[Start of section]
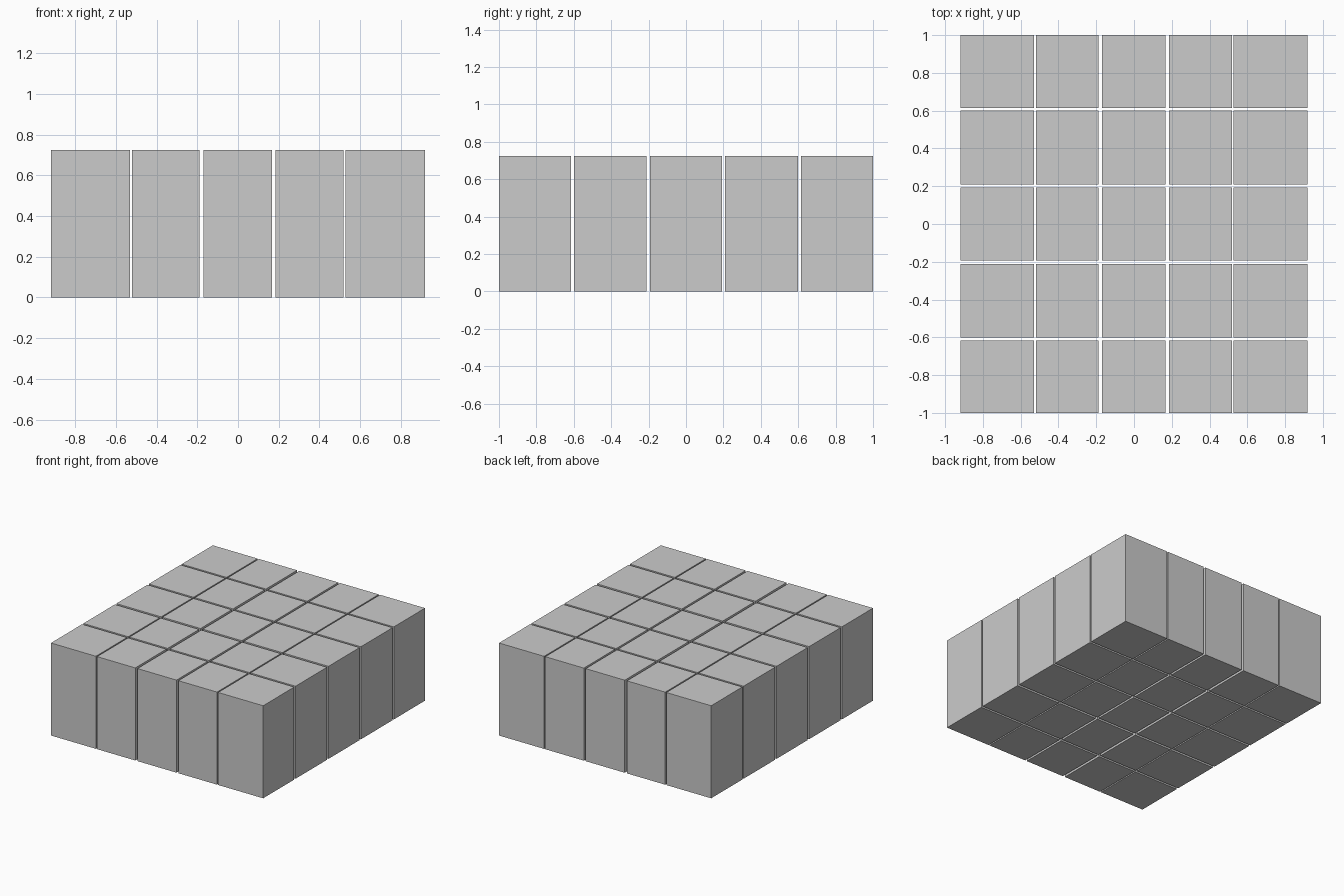
import bpy
import bmesh
from mathutils import Matrix

if "Cube" in bpy.data.objects:
    bpy.data.objects.remove(bpy.data.objects["Cube"])

HEIGHT = 0.724
# start and end of each column (x) and row (y)
COLUMNS = [(-0.918, -0.53), (-0.52, -0.189), (-0.17, 0.168), (0.184, 0.518), (0.528, 0.918)]
ROWS = [(-1.0, -0.616), (-0.6, -0.211), (-0.193, 0.192), (0.208, 0.6), (0.615, 1.0)]


def block(name, x0, x1, y0, y1):
    """Rectangular block standing on the ground, origin at its base centre."""
    bm = bmesh.new()
    bmesh.ops.create_cube(bm, size=1.0, matrix=Matrix.Translation((0, 0, HEIGHT / 2))
                          @ Matrix.Diagonal((x1 - x0, y1 - y0, HEIGHT, 1)))
    mesh = bpy.data.meshes.new(name)
    bm.to_mesh(mesh)
    bm.free()
    obj = bpy.data.objects.new(name, mesh)
    obj.location = ((x0 + x1) / 2, (y0 + y1) / 2, 0)
    bpy.context.collection.objects.link(obj)


# five by five grid of blocks with narrow gaps running right through
for r, (y0, y1) in enumerate(ROWS, 1):
    for c, (x0, x1) in enumerate(COLUMNS, 1):
        block(f"block_row{r}_column{c}", x0, x1, y0, y1)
[End of section]
### [Task requirements]
Repeat the records word for word and drop any pictures.

### [Problem solution]
import bpy
import bmesh
from mathutils import Matrix

if "Cube" in bpy.data.objects:
    bpy.data.objects.remove(bpy.data.objects["Cube"])

HEIGHT = 0.724
# start and end of each column (x) and row (y)
COLUMNS = [(-0.918, -0.53), (-0.52, -0.189), (-0.17, 0.168), (0.184, 0.518), (0.528, 0.918)]
ROWS = [(-1.0, -0.616), (-0.6, -0.211), (-0.193, 0.192), (0.208, 0.6), (0.615, 1.0)]


def block(name, x0, x1, y0, y1):
    """Rectangular block standing on the ground, origin at its base centre."""
    bm = bmesh.new()
    bmesh.ops.create_cube(bm, size=1.0, matrix=Matrix.Translation((0, 0, HEIGHT / 2))
                          @ Matrix.Diagonal((x1 - x0, y1 - y0, HEIGHT, 1)))
    mesh = bpy.data.meshes.new(name)
    bm.to_mesh(mesh)
    bm.free()
    obj = bpy.data.objects.new(name, mesh)
    obj.location = ((x0 + x1) / 2, (y0 + y1) / 2, 0)
    bpy.context.collection.objects.link(obj)


# five by five grid of blocks with narrow gaps running right through
for r, (y0, y1) in enumerate(ROWS, 1):
    for c, (x0, x1) in enumerate(COLUMNS, 1):
        block(f"block_row{r}_column{c}", x0, x1, y0, y1)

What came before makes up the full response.